This book is about the reflective journey of Sharada Gade, a teacher-practitioner who turned into a researcher-practitioner. The book holds many lessons for others, as the author tells about her collaboration with teachers and her experience in coauthoring research reports with them. She also discusses how to teach and implement instructional interventions. This practical knowledge is supported by perspectives from cultural historical activity theory (CHAT). This offers conceptual clarity to the book's lessons by drawing from across continents, institutions and academic fields. The culmination of these efforts makes for fascinating reading, one that sheds much needed theoretical-practical light for practitioners to take transformative action in their own classrooms.
Volume Editors: Huajun Zhang and Jim Garrison
This book celebrates the centennial of Dewey’s visit to China (1919–1921). Reflecting on the history of Dewey’s visit is critical to understanding China’s modernization and to reevaluating the early efforts of the radical intellectuals in the May Fourth Movement (1919), some of whom were Dewey’s students at Columbia University. This study also helps us to critically reflect on the China-US relationship for our contemporary world. The historical, philosophical and comparative perspectives applied in this book may shed light on current conflicts. Dewey’s thoughts were well-received by different scholars but also misperceived or misinterpreted in different historical periods. This project tries to understand the challenges of both cultures (Chinese and Western) by using this historical episode as a distant mirror to better perceive and understand the present.

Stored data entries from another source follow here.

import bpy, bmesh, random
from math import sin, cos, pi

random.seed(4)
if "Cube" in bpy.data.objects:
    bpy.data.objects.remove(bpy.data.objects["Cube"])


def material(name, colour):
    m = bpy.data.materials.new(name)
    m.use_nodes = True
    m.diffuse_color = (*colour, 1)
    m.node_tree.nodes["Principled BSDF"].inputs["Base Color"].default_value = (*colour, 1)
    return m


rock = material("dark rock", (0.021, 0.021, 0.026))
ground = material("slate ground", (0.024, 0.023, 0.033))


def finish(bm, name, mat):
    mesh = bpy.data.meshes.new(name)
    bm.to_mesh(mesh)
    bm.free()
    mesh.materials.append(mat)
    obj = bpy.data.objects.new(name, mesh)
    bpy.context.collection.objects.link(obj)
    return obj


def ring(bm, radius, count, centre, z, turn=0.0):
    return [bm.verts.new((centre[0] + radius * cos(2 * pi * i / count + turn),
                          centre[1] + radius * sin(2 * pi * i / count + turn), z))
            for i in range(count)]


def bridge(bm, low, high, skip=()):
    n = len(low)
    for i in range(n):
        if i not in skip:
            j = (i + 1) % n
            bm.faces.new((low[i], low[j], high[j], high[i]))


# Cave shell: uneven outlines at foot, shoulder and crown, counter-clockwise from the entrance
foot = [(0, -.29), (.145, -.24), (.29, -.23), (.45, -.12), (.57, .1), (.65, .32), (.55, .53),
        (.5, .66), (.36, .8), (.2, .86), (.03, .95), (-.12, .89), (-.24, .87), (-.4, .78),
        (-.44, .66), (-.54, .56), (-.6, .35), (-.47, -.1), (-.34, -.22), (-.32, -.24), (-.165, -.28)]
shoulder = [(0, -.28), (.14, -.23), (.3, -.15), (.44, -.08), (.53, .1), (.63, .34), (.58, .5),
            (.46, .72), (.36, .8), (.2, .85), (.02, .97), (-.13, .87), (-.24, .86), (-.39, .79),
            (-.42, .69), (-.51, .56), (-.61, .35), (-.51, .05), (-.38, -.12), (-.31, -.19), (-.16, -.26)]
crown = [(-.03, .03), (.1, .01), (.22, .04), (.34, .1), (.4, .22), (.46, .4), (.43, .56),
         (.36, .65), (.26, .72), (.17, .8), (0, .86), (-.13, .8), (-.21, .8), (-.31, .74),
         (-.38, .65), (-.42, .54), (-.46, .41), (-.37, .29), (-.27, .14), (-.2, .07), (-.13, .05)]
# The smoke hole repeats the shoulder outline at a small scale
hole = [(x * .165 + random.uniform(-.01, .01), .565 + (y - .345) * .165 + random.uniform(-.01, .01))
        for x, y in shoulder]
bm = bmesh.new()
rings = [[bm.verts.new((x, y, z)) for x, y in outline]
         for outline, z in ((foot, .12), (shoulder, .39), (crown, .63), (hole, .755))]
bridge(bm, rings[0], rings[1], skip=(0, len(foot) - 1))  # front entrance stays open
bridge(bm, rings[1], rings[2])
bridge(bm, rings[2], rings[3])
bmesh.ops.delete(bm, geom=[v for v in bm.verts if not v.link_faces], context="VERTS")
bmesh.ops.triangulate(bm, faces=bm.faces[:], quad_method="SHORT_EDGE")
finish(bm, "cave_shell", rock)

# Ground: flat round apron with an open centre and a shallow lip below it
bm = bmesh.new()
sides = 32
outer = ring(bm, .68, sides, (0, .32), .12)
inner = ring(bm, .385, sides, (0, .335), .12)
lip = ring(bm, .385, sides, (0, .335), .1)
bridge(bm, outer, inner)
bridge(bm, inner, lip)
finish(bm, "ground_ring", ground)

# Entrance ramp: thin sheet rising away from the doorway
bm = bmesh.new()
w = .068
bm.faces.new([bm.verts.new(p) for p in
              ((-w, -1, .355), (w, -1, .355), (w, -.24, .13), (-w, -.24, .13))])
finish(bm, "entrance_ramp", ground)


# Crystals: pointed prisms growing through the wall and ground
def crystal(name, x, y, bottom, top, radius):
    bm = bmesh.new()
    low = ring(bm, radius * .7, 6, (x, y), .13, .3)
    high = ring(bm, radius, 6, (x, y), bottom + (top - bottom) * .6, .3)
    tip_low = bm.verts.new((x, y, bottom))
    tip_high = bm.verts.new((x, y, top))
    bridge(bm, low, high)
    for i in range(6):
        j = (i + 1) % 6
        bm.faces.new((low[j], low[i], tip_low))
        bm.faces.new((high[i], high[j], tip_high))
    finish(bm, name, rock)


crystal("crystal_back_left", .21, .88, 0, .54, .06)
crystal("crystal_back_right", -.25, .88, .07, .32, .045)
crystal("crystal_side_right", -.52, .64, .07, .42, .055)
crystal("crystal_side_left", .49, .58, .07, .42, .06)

By reviewing this historical event, we also find new space to reinterpret Eastern philosophies such as Confucianism and Buddhism. We find that there’s some surprising commonalities shared by Confucianism, Buddhism, and Deweyan pragmatism that provide possibilities for seeking a more inclusive conceptual framework for education in the West as well as the East.